Smart Cane With Bluetooth Communication Helps Blind Users Recognize Family And Friends
The addition of facial recognition, GPS, and Bluetooth® Smart technologies to the traditional white cane may make a big difference in the lives of the seeing-impaired. Students at Birmingham City University have developed the XploR model of smart mobility cane that aids navigation using GPS and can recognize familiar faces from up to 10 meters away using smartphone technology for facial recognition. The cane vibrates when it detects a recognizable image from those stored on an internal SD memory card, and then guides the cane’s user to the friend or family member. Bluetooth is the enabling technology that communicates information from the cane to an ear piece providing audio guidance. Today’s small, low-power, and intuitive Bluetooth chip helps keep the cane lightweight and easy to use.

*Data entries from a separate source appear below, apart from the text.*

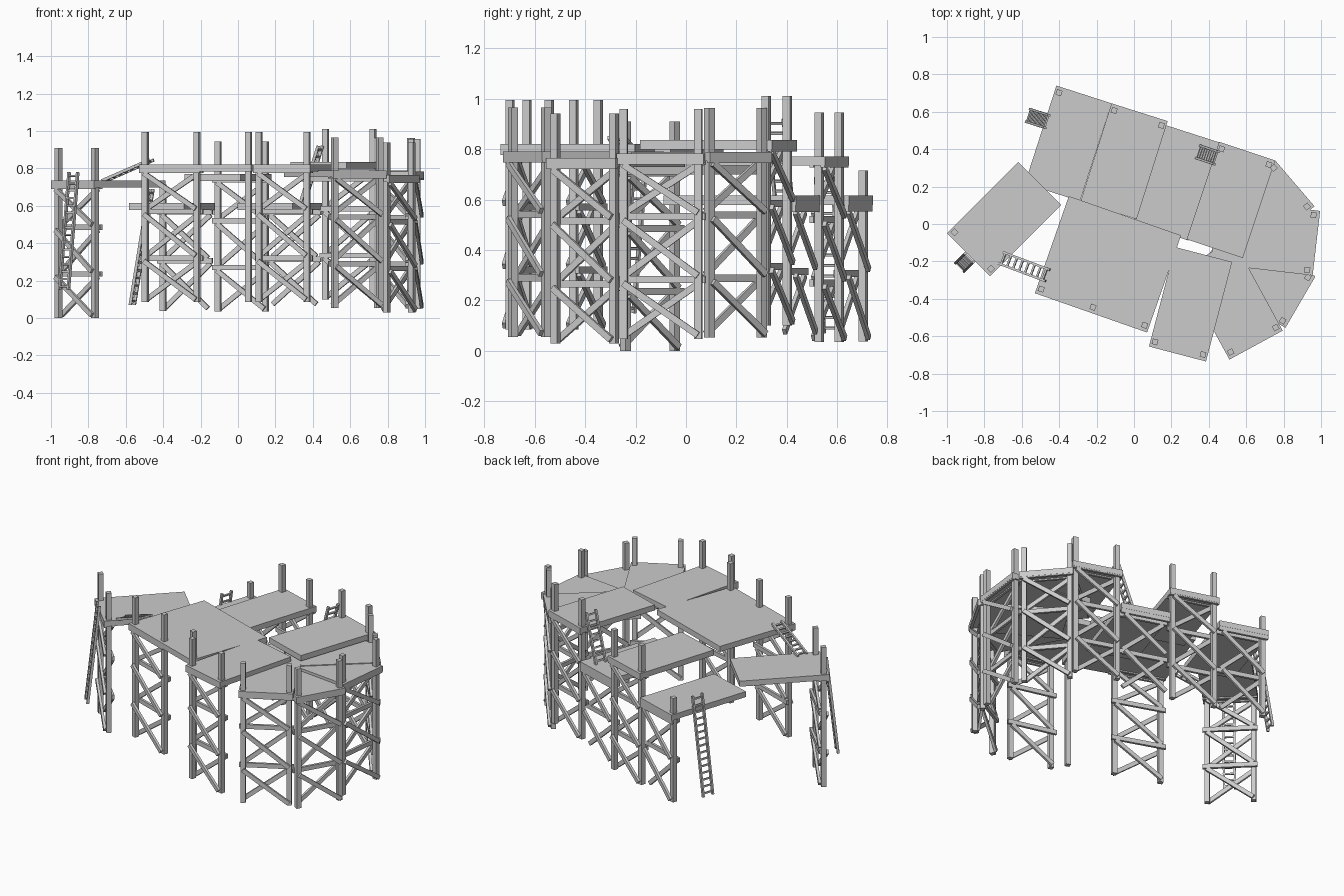
import bpy, bmesh
from mathutils import Vector as V, Matrix

if "Cube" in bpy.data.objects:
    bpy.data.objects.remove(bpy.data.objects["Cube"])

POST, THICK = 0.03, 0.036


def beam(bm, a, b, w, t, n):
    # box from a to b, thickness t along n, width w across
    a, b = V(a), V(b)
    d = b - a
    x = d.normalized()
    y = V(n)
    y = (y - x * y.dot(x)).normalized()
    z = x.cross(y)
    m = Matrix((x * d.length, y * t, z * w)).transposed().to_4x4()
    m.translation = (a + b) / 2
    bmesh.ops.create_cube(bm, size=1, matrix=m)


def finish(bm, name):
    me = bpy.data.meshes.new(name)
    bmesh.ops.recalc_face_normals(bm, faces=bm.faces)
    bm.to_mesh(me)
    bm.free()
    bpy.context.collection.objects.link(bpy.data.objects.new(name, me))


def at(p, z):
    return V((p.x, p.y, z))


def bracing(bm, a, b, n, base, levels):
    # horizontal rails plus crossed diagonals, one on each face of the posts
    e = (b - a).normalized()
    off = n * (POST / 2 + 0.008)
    lo = base + 0.015
    for lv in levels:
        hi = base + lv
        beam(bm, at(a + off - e * 0.025, hi), at(b + off + e * 0.025, hi), 0.028, 0.016, n)
        beam(bm, at(a + off, lo), at(b + off, hi - 0.015), 0.026, 0.016, n)
        beam(bm, at(a - off, hi - 0.015), at(b - off, lo), 0.026, 0.016, n)
        lo = hi + 0.015
    beam(bm, at(a - off - e * 0.025, hi), at(b - off + e * 0.025, hi), 0.028, 0.016, n)


def platform(name, p0, p1, depth, top, posts=(0, 1), base=None, post_top=None,
             braced=(0, 1), levels=(0.235, 0.485, 0.705)):
    # deck whose outer edge runs p0 -> p1, with a tower under that edge
    p0, p1 = V((*p0, 0)), V((*p1, 0))
    e = (p1 - p0).normalized()
    inward = V((-e.y, e.x, 0))
    bm = bmesh.new()
    mid = (p0 + p1) / 2
    zc = top - THICK / 2
    beam(bm, at(mid, zc), at(mid + inward * depth, zc), (p1 - p0).length, THICK, (0, 0, 1))
    finish(bm, name + "_deck")
    base = top - 0.735 if base is None else base
    post_top = top + 0.175 if post_top is None else post_top
    a = p0 + e * 0.025 + inward * 0.032
    b = p1 - e * 0.025 + inward * 0.032
    bm = bmesh.new()
    for f in posts:
        p = a.lerp(b, f)
        beam(bm, at(p, base), at(p, post_top), POST, POST, inward)
    bracing(bm, a.lerp(b, braced[0]), a.lerp(b, braced[1]), inward, base, levels)
    finish(bm, name + "_tower")


def ladder(name, lo, hi, width, rungs):
    lo, hi = V(lo), V(hi)
    d = hi - lo
    side = V((-d.y, d.x, 0)).normalized() * width / 2
    n = d.cross(side)
    bm = bmesh.new()
    for s in (-1, 1):
        beam(bm, lo + side * s, hi + side * s, 0.012, 0.016, n)
    for i in range(rungs):
        p = lo.lerp(hi, (i + 0.5) / rungs)
        beam(bm, p - side * 1.2, p + side * 1.2, 0.01, 0.01, n)
    finish(bm, name)


# left and front platforms
platform("left_landing", (-1.0, -.05), (-.77, -.28), .54, .735)
platform("front_wide", (-.53, -.37), (.07, -.58), .55, .82, posts=(0, .5, 1), braced=(0, .5))
platform("front", (.08, -.655), (.385, -.735), .55, .82)

# fan of overlapping platforms on the right
platform("fan_1", (.51, -.725), (.795, -.57), .55, .79)
platform("fan_2", (.81, -.555), (.97, -.28), .55, .765)
platform("fan_3", (.955, -.275), (.995, .07), .55, .783)
platform("fan_4", (.965, .095), (.755, .34), .55, .788)

# row of stepped platforms along the back
platform("back_high", (.755, .34), (.455, .44), .55, .835)
platform("back_dip", (.46, .435), (.165, .53), .55, .615, posts=(), base=.06, levels=(.255, .505))
platform("back_mid", (.18, .55), (-.12, .645), .55, .77)
platform("back_low", (-.12, .645), (-.415, .74), .55, .615, posts=(1,), base=.037,
         post_top=.715, levels=(.27, .53))

# ladders
ladder("ladder_back_low", (-.565, .58, .07), (-.465, .548, .69), .07, 15)
ladder("ladder_back_high", (.345, .385, .615), (.44, .353, .92), .07, 8)
ladder("ladder_ramp", (-.715, -.18, .735), (-.462, -.275, .845), .065, 8)
ladder("ladder_left", (-.93, -.23, .15), (-.88, -.18, .78), .065, 16)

The student project is part of LILA, a European initiative that encourages entrepreneurship and fosters internationalization. The three students responsible for the XploR—Steve Adigbo, Waheed Rafiq, and Richard Howlett—conducted market research at the Beacon Centre for the Blind in Wolverhampton, West Midlands, to determine key features that the visually impaired would find useful in a mobility cane. The team also had some personal motivation: Steve Adigbo recognized how useful this device could be for his grandfather who is blind.
XploR has already been presented to medical and science professionals in Europe to positive reactions and the students will be returning to the Beacon Centre for additional user testing. More information is available from Birmingham City University.